The letter notes that the FCC has solicited comment on the matter for nearly a decade — well before Fubo was on the market, and around the time that streaming services like Dish Network’s Sling TV and the now-shuttered PlayStation Vue were starting to gain momentum.
“Competition and consumer access to local stations has increased through the carriage of such local stations by vMVPDs, including Fubo,” Brody wrote, using the term associated with streaming cable replacements. “More specifically, approximately 97% of local stations are available to Fubo subscribers.”
But that might not be the case for much longer if Fubo is required to negotiate retransmission consent agreements directly with broadcasters, who have raised their programming rates over the last few years and indicated their intention to continue doing so.
While the back-and-forth continues, there is some doubt within the FCC itself as to whether the agency has the legal ability to reclassify the virtual MVPDs as MVPDs in the first place.

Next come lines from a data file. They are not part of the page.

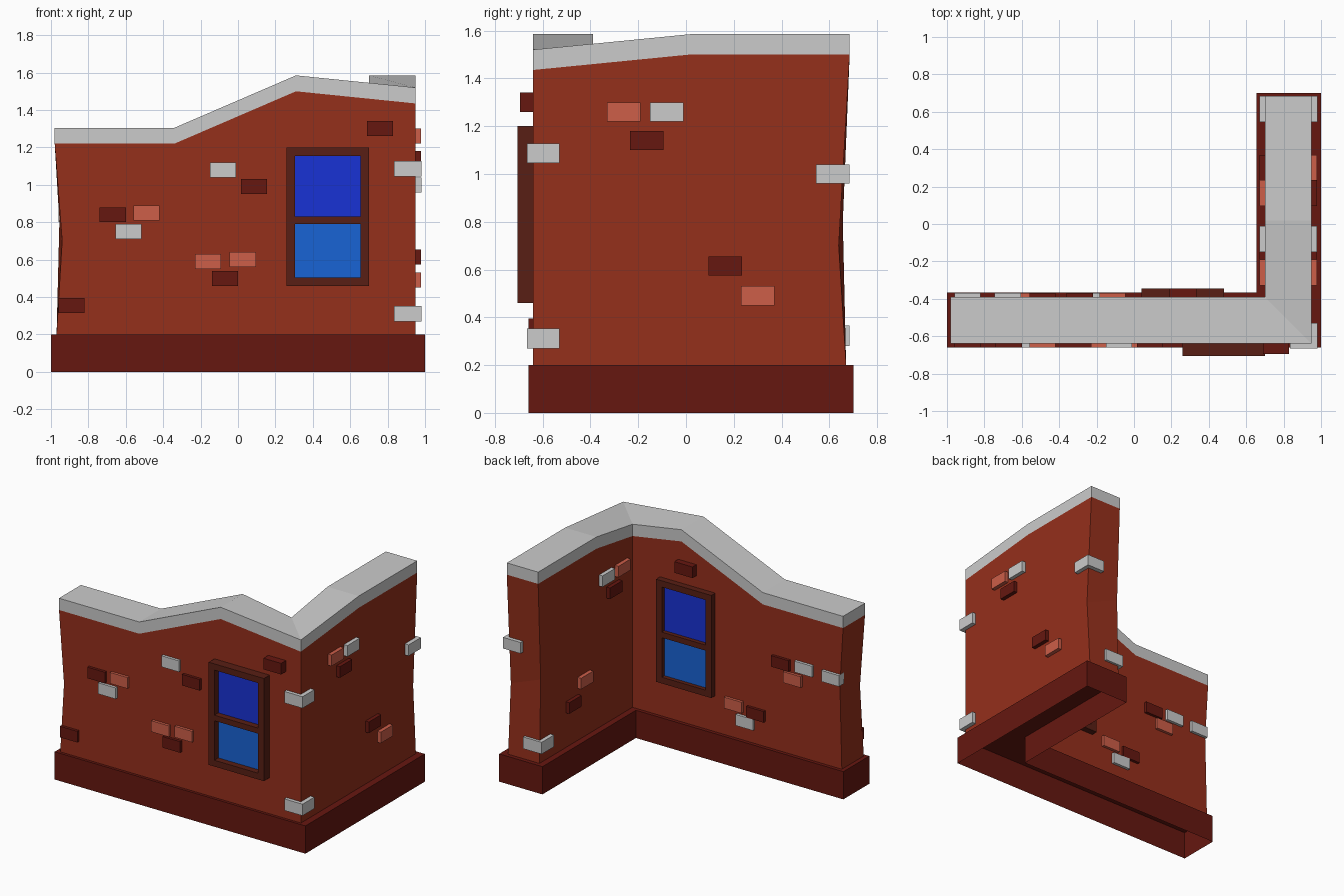
import bpy, bmesh

if "Cube" in bpy.data.objects:
    bpy.data.objects.remove(bpy.data.objects["Cube"])


def material(name, rgb):
    # sRGB tone to linear viewport colour
    m = bpy.data.materials.new(name)
    m.diffuse_color = [c ** 2.2 for c in rgb] + [1]
    m.use_nodes = True
    m.node_tree.nodes["Principled BSDF"].inputs["Base Color"].default_value = m.diffuse_color
    return m


WALL = material("wall_red", (.58, .20, .13))
BASE = material("base_red", (.40, .115, .09))
DARK = material("dark_brick", (.40, .115, .09))
SALMON = material("light_brick", (.80, .37, .29))
FRAME = material("frame_brown", (.35, .14, .105))
SKY_TOP = material("glass_upper", (.12, .21, .83))
SKY_LOW = material("glass_lower", (.12, .39, .83))
GREY = None


def finish(name, bm, mat):
    bmesh.ops.recalc_face_normals(bm, faces=bm.faces)
    me = bpy.data.meshes.new(name)
    bm.to_mesh(me)
    bm.free()
    ob = bpy.data.objects.new(name, me)
    bpy.context.collection.objects.link(ob)
    if mat:
        me.materials.append(mat)
    return ob


def box(name, x, y, z, mat):
    bm = bmesh.new()
    bmesh.ops.create_cube(bm, size=1)
    for v in bm.verts:
        v.co = [(a + b) / 2 + c * (b - a) for c, (a, b) in zip(v.co, (x, y, z))]
    return finish(name, bm, mat)


def loft(name, stations, mat, top=True, bottom=True):
    """Each station is (outer points going up, inner points going up)."""
    bm = bmesh.new()
    rows = [[[bm.verts.new(p) for p in side] for side in s] for s in stations]
    n = len(rows[0][0])
    for (o0, i0), (o1, i1) in zip(rows, rows[1:]):
        for k in range(n - 1):
            bm.faces.new((o0[k], o1[k], o1[k + 1], o0[k + 1]))
            bm.faces.new((i1[k], i0[k], i0[k + 1], i1[k + 1]))
        if top:
            bm.faces.new((o0[-1], o1[-1], i1[-1], i0[-1]))
        if bottom:
            bm.faces.new((o1[0], o0[0], i0[0], i1[0]))
    for o, i in (rows[0], rows[-1]):
        for k in range(n - 1):
            bm.faces.new((o[k], o[k + 1], i[k + 1], i[k]))
    return finish(name, bm, mat)


# L-shaped plan: outer point, inner point, height of wall top
OUT, INN, RO, RI = -.64, -.39, .95, .70
plan = [((-.98, OUT), (-.98, INN), 1.22),
        ((-.34, OUT), (-.34, INN), 1.22),
        ((.31, OUT), (.31, INN), 1.50),
        ((RO, OUT), (RI, INN), 1.435),
        ((RO, .02), (RI, .02), 1.50),
        ((RO, .685), (RI, .685), 1.50)]

# Base skirt, open underneath
base_plan = [((-1, -.66), (-1, -.365)), ((1, -.66), (.655, -.365)), ((1, .70), (.655, .70))]
loft("base", [[[(*p, 0), (*p, .2)] for p in s] for s in base_plan], BASE, bottom=False)

# Wall with slightly worn, pinched ends
stations = []
for n, (o, i, h) in enumerate(plan):
    sides = []
    for p, worn, zm in ((o, .04, .70), (i, .025, .80)):
        sx = 1 if n == 0 else 0
        sy = -1 if n == len(plan) - 1 else 0
        sides.append([(p[0] + sx * .01, p[1] + sy * .015, .2),
                      (p[0] + sx * worn, p[1] + sy * worn * 1.15, zm),
                      (*p, h)])
    stations.append(sides)
loft("wall", stations, WALL, top=False, bottom=False)

# Coping following the wall top
loft("coping", [[[(*p, h), (*p, h + .085)] for p in (o, i)] for o, i, h in plan], GREY)


# Windows, front and back
def window(name, x0, y_wall, y_face, y_glass):
    x1, z0, z1, b = x0 + .44, .46, 1.20, .045
    y = sorted((y_wall, y_face))
    for side, x in (("left", (x0, x0 + b)), ("right", (x1 - b, x1))):
        box(f"{name}_{side}_stile", x, y, (z0, z1), FRAME)
    for part, z in (("sill", (z0, z0 + b)), ("rail", (.79, .83)), ("head", (z1 - b, z1))):
        box(f"{name}_{part}", (x0 + b, x1 - b), y, z, FRAME)
    g = sorted((y_wall, y_glass))
    box(f"{name}_lower_glass", (x0 + b, x1 - b), g, (z0 + b, .79), SKY_LOW)
    box(f"{name}_upper_glass", (x0 + b, x1 - b), g, (.83, z1 - b), SKY_TOP)


window("front_window", .26, -.63, -.705, -.66)
window("back_window", .04, -.40, -.345, -.375)

# Loose bricks: (position along wall, height, material)
W, H = .07, .04
front = [(-.67, .84, DARK), (-.49, .85, SALMON), (-.585, .75, GREY), (-.16, .59, SALMON),
         (.025, .60, SALMON), (-.07, .50, DARK), (-.08, 1.08, GREY), (.085, .99, DARK),
         (-.89, .355, DARK)]
back = [(-.49, .84, DARK), (-.675, .85, GREY), (-.585, .75, SALMON), (-.115, .44, SALMON),
        (-.29, .42, DARK), (-.205, .34, GREY), (-.89, .84, GREY)]
right = [(-.26, 1.26, SALMON), (-.08, 1.26, GREY), (-.165, 1.14, DARK),
         (.165, .615, DARK), (.30, .49, SALMON)]
inner = [(-.26, 1.26, SALMON), (-.08, 1.26, GREY), (-.165, 1.14, DARK),
         (.165, .615, SALMON), (.30, .49, DARK)]

for x, z, m in front:
    box("front_brick", (x - W, x + W), (-.66, -.60), (z - H, z + H), m)
for x, z, m in back:
    box("back_brick", (x - W, x + W), (-.43, -.37), (z - H, z + H), m)
for y, z, m in right:
    box("right_brick", (.91, .978), (y - W, y + W), (z - H, z + H), m)
for y, z, m in inner:
    box("inner_brick", (.672, .74), (y - W, y + W), (z - H, z + H), m)
box("front_high_brick", (.69, .83), (-.695, -.60), (1.26, 1.34), DARK)
box("back_high_brick", (.19, .335), (-.43, -.345), (1.285, 1.365), DARK)

# Grey corner stones
for z in (.27, 1.045):
    box("corner_stone", (.835, .98), (-.665, -.53), (z, z + .083), GREY)
box("end_stone_outer", (.84, .98), (.545, .685), (.96, 1.04), GREY)
box("end_stone_inner", (.672, .82), (.545, .685), (.28, .365), GREY)
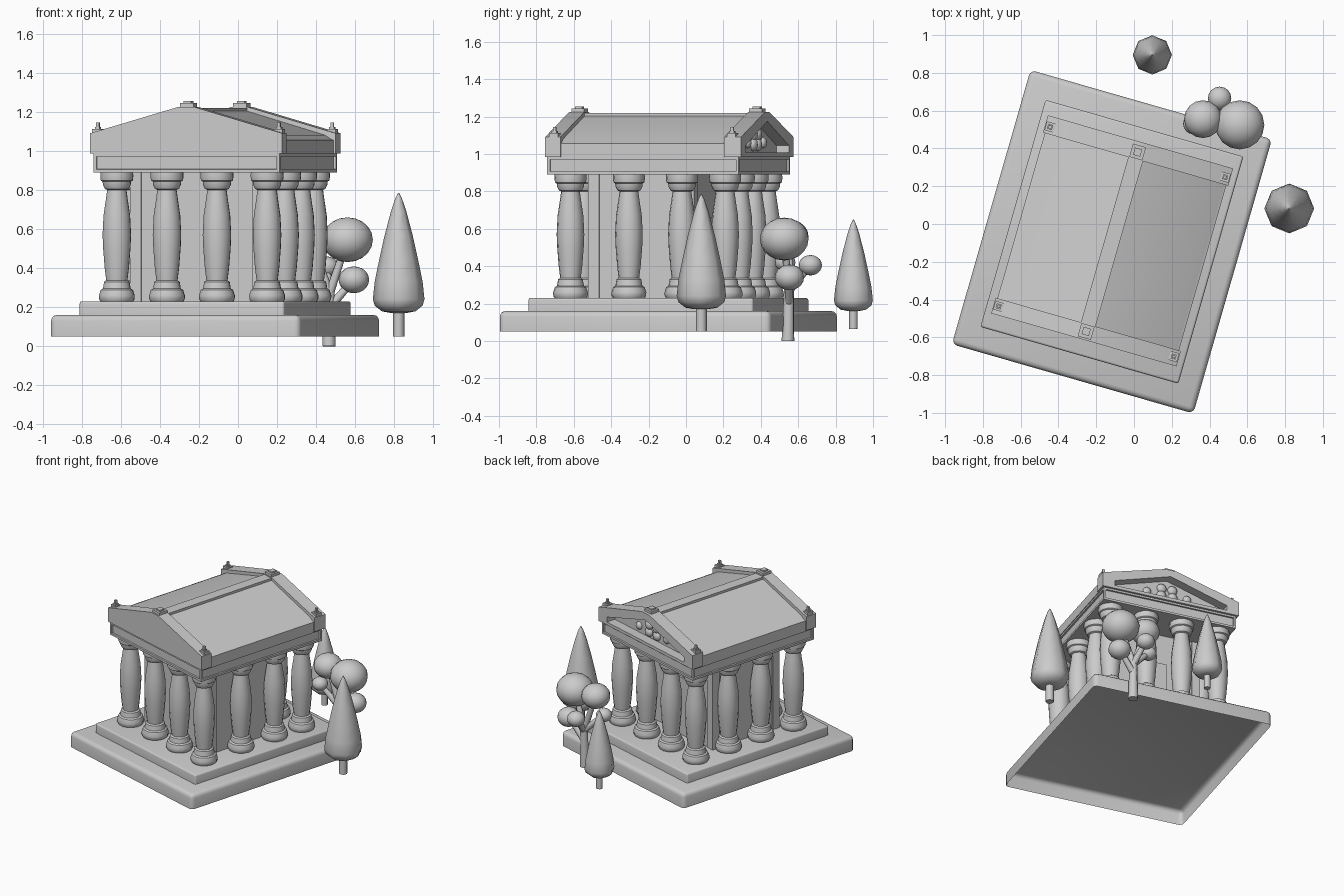
import bpy, bmesh, math
from mathutils import Matrix, Vector

cube = bpy.data.objects.get("Cube")
if cube:
    bpy.data.objects.remove(cube, do_unlink=True)

# Temple frame: everything in the building is turned about z
TEMPLE = Matrix.Translation((-0.117, -0.094, 0)) @ Matrix.Rotation(math.radians(-16), 4, 'Z')
WORLD = Matrix.Identity(4)


def finish(name, bm, frame=TEMPLE, angle=35):
    bmesh.ops.recalc_face_normals(bm, faces=bm.faces)
    mesh = bpy.data.meshes.new(name)
    bm.to_mesh(mesh)
    bm.free()
    obj = bpy.data.objects.new(name, mesh)
    bpy.context.collection.objects.link(obj)
    obj.matrix_world = frame
    bpy.ops.object.select_all(action='DESELECT')
    obj.select_set(True)
    bpy.context.view_layer.objects.active = obj
    bpy.ops.object.shade_smooth_by_angle(angle=math.radians(angle))
    return obj


def add_box(bm, u, v, z0, z1, half_u, half_v):
    place = Matrix.Translation((u, v, (z0 + z1) / 2))
    size = Matrix.Diagonal((2 * half_u, 2 * half_v, z1 - z0, 1))
    bmesh.ops.create_cube(bm, size=1, matrix=place @ size)


def add_prism(bm, profile, v0, v1):
    """Closed (u, z) outline extruded along the temple's depth."""
    face = bm.faces.new([bm.verts.new((u, v0, z)) for u, z in profile])
    moved = bmesh.ops.extrude_face_region(bm, geom=[face])["geom"]
    verts = [g for g in moved if isinstance(g, bmesh.types.BMVert)]
    bmesh.ops.translate(bm, verts=verts, vec=(0, v1 - v0, 0))


def mirrored(half):
    return half + [(-u, z) for u, z in reversed(half)]


def add_lathe(bm, x, y, profile, sides):
    """Closed solid of revolution from (radius, z) points."""
    rings = []
    for r, z in profile:
        ring = []
        for i in range(sides):
            a = math.tau * i / sides
            ring.append(bm.verts.new((x + r * math.cos(a), y + r * math.sin(a), z)))
        rings.append(ring)
    for low, high in zip(rings, rings[1:]):
        for i in range(sides):
            j = (i + 1) % sides
            bm.faces.new((low[i], low[j], high[j], high[i]))
    bm.faces.new(rings[0])
    bm.faces.new(rings[-1])


def add_limb(bm, start, end, r0, r1):
    start, end = Vector(start), Vector(end)
    d = end - start
    turn = d.to_track_quat('Z', 'Y').to_matrix().to_4x4()
    bmesh.ops.create_cone(bm, cap_ends=True, segments=8, radius1=r0, radius2=r1,
                          depth=d.length, matrix=Matrix.Translation((start + end) / 2) @ turn)


# Stepped platform: shells with rounded upper edges, open underneath
def platform(name, half_u, half_v, z0, z1, radius):
    bm = bmesh.new()
    add_box(bm, 0, 0, z0, z1, half_u, half_v)
    edges = [e for e in bm.edges if max(p.co.z for p in e.verts) > z1 - 0.001]
    bmesh.ops.bevel(bm, geom=edges, offset=radius, segments=3, profile=0.5, affect='EDGES')
    floor = [f for f in bm.faces if all(p.co.z < z0 + 0.001 for p in f.verts)]
    bmesh.ops.delete(bm, geom=floor, context='FACES')
    finish(name, bm)


platform("lower_step", 0.665, 0.755, 0.05, 0.16, 0.03)
platform("upper_step", 0.545, 0.625, 0.16, 0.23, 0.012)

# Inner chamber with corner pilasters and a back door
bm = bmesh.new()
add_box(bm, 0, -0.05, 0.22, 0.90, 0.345, 0.285)
for su in (-1, 1):
    for sv in (-1, 1):
        add_box(bm, su * 0.325, -0.05 + sv * 0.265, 0.22, 0.90, 0.03, 0.03)
finish("inner_chamber", bm)
bm = bmesh.new()
add_box(bm, 0, 0.235, 0.22, 0.66, 0.10, 0.015)
finish("back_door", bm)

# Columns: base cushion, bulging shaft and flared capital
COLUMN = [(0.082, 0.225), (0.092, 0.24), (0.093, 0.26), (0.084, 0.288), (0.072, 0.295),
          (0.066, 0.33), (0.055, 0.337), (0.063, 0.40), (0.071, 0.50), (0.074, 0.57),
          (0.069, 0.67), (0.057, 0.75), (0.050, 0.80), (0.062, 0.805), (0.072, 0.825),
          (0.074, 0.843), (0.083, 0.848), (0.086, 0.87), (0.084, 0.895)]
END = 0.43
spots = [(u, v) for u in (-0.4, -0.133, 0.133, 0.4) for v in (-END, END)]
spots += [(-0.4, v) for v in (-0.143, 0.143)]
spots += [(0.4, v) for v in (-0.105, 0.19)]
for n, (u, v) in enumerate(spots, 1):
    bm = bmesh.new()
    add_lathe(bm, u, v, COLUMN, 14)
    finish(f"column_{n}", bm)

# Entablature with a sunken panel on each side
bm = bmesh.new()
add_box(bm, 0, 0, 0.89, 0.987, 0.495, 0.533)
bm.normal_update()
sides = [f for f in bm.faces if abs(f.normal.z) < 0.5]
bmesh.ops.inset_individual(bm, faces=sides, thickness=0.022)
bmesh.ops.inset_individual(bm, faces=sides, thickness=0.001, depth=-0.012)
finish("entablature", bm)

# Roof with eaves and a raised ridge strip
bm = bmesh.new()
add_prism(bm, mirrored([(0.5, 0.985), (0.5, 1.055), (0.485, 1.06), (0.455, 1.08),
                        (0.04, 1.203), (0.04, 1.22)]), -0.47, 0.47)
finish("roof", bm)

# Plain front gable
GABLE = mirrored([(0.51, 0.985), (0.51, 1.09), (0.04, 1.225)])
bm = bmesh.new()
add_prism(bm, GABLE, -0.54, -0.455)
finish("front_gable", bm)

# Back gable: recessed wall with a raking frame
bm = bmesh.new()
add_prism(bm, GABLE, 0.455, 0.48)
finish("back_gable_wall", bm)
HALF_FRAME = [(0, 0.985), (0.51, 0.985), (0.51, 1.09), (0.04, 1.225), (0, 1.225),
              (0, 1.175), (0.42, 1.045), (0.42, 1.008), (0, 1.008)]
bm = bmesh.new()
for s in (-1, 1):
    add_prism(bm, [(s * u, z) for u, z in HALF_FRAME], 0.475, 0.55)
finish("back_gable_frame", bm)

# Relief carvings in the back gable: a central rosette and side buds
bm = bmesh.new()
RELIEFS = [(0.04, 1.105, 0.036), (-0.04, 1.105, 0.036), (0.042, 1.05, 0.036),
           (-0.042, 1.05, 0.036), (0.15, 1.06, 0.03), (-0.15, 1.06, 0.03)]
for u, z, r in RELIEFS:
    flat = Matrix.Translation((u, 0.483, z)) @ Matrix.Diagonal((1, 0.7, 1, 1))
    bmesh.ops.create_icosphere(bm, subdivisions=2, radius=r, matrix=flat)
finish("gable_carvings", bm)

# Roof ornaments at the eave corners and ridge ends
bm = bmesh.new()
for v in (-0.494, 0.494):
    for u, z in ((-0.482, 1.09), (0.482, 1.09), (0, 1.222)):
        w = 0.024 if u else 0.036
        add_box(bm, u, v, z - 0.02, z + 0.022, w, w)
        add_box(bm, u, v, z + 0.01, z + 0.032, w * 0.55, w * 0.55)
        if u:
            add_box(bm, u, v, z + 0.03, z + 0.055, 0.008, 0.008)
finish("roof_ornaments", bm)


# Tall pointed trees
def cypress(name, x, y, base, height, radius):
    outline = [(0.35, 0.165), (0.65, 0.175), (0.93, 0.215), (1, 0.26), (0.93, 0.38), (0.76, 0.53),
               (0.55, 0.70), (0.30, 0.87), (0.13, 0.96), (0.02, 1)]
    bm = bmesh.new()
    add_lathe(bm, x, y, [(r * radius, base + t * height) for r, t in outline], 8)
    add_lathe(bm, x, y, [(0.22 * radius, base), (0.22 * radius, base + 0.2 * height)], 8)
    finish(name, bm, WORLD, 50)


cypress("tall_cypress", 0.822, 0.082, 0.05, 0.735, 0.132)
cypress("small_cypress", 0.097, 0.895, 0.065, 0.585, 0.104)

# Branching tree with round crowns
CROWNS = [((0.56, 0.525, 0.545), 0.13), ((0.365, 0.555, 0.56), 0.1), ((0.593, 0.553, 0.34), 0.078),
          ((0.453, 0.665, 0.405), 0.062), ((0.315, 0.53, 0.42), 0.055)]
fork = (0.468, 0.55, 0.27)
bm = bmesh.new()
add_limb(bm, (0.465, 0.545, 0), (0.468, 0.55, 0.28), 0.035, 0.027)
for center, r in CROWNS:
    start = (0.468, 0.55, 0.2) if center[2] < 0.4 else fork
    add_limb(bm, start, center, 0.024, 0.017)
finish("branching_trunk", bm, WORLD, 50)
for n, (center, r) in enumerate(CROWNS, 1):
    bm = bmesh.new()
    bmesh.ops.create_uvsphere(bm, u_segments=16, v_segments=10, radius=r,
                              matrix=Matrix.Translation(center) @ Matrix.Diagonal((1, 1, 0.88, 1)))
    finish(f"round_crown_{n}", bm, WORLD, 60)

In a letter sent to Senator Chuck Grassley in March, FCC Chairperson Jessica Rosenworcel expressed concern that current federal law too narrowly defines what a “multichannel video programmer” is in a way that doesn’t automatically, or may not entirely, apply to streaming services.
“Online video programming distributors do not neatly fit in these statutory definitions because they lack a physical connection to subscribers and do not use any electromagnetic frequencies when delivering programming to their viewers,” Rosenworcel wrote, citing the federal Communications act. “As you know, the Commission lacks the power to change these unambiguous provisions on its own, but can do so if Congress changes the underlying law.”
Rosenworcel also said that, to proceed with reclassifying streaming services, Congress will need to update various policies within the Copyright Office so that the FCC could fully enforce whatever new designation for MVPD gets applied to streaming services. In her view, under the current regulatory framework, it wouldn’t be enough for vMVPDs to simply negotiate carriage agreements with broadcasters — they will also have to negotiate with distributors and film studios who own the copyright to the shows carried on those channels, or they could be forced to black them out.
“Without a statutory copyright license applying to new online video programming distributors, those distributors would be obligated to black out programming for which they are not able to negotiate copyright licenses,” Rosenworcel wrote.
Grassley responded to Rosenworcel last month, in which he restated the need for conditions over carriage to apply equally to streaming services as they do cable and satellite platforms. He urged the FCC to re-open the matter concerning classification of streaming services as MVPDs for public comment, which they did.
“We must ensure that new technological trends do not further endanger our local broadcasters, and so it is critical that the FCC consider whether the current retransmission consent model is sustainable and continues to benefit our local communities,” Grassley wrote.
News Source: Stream TV Insider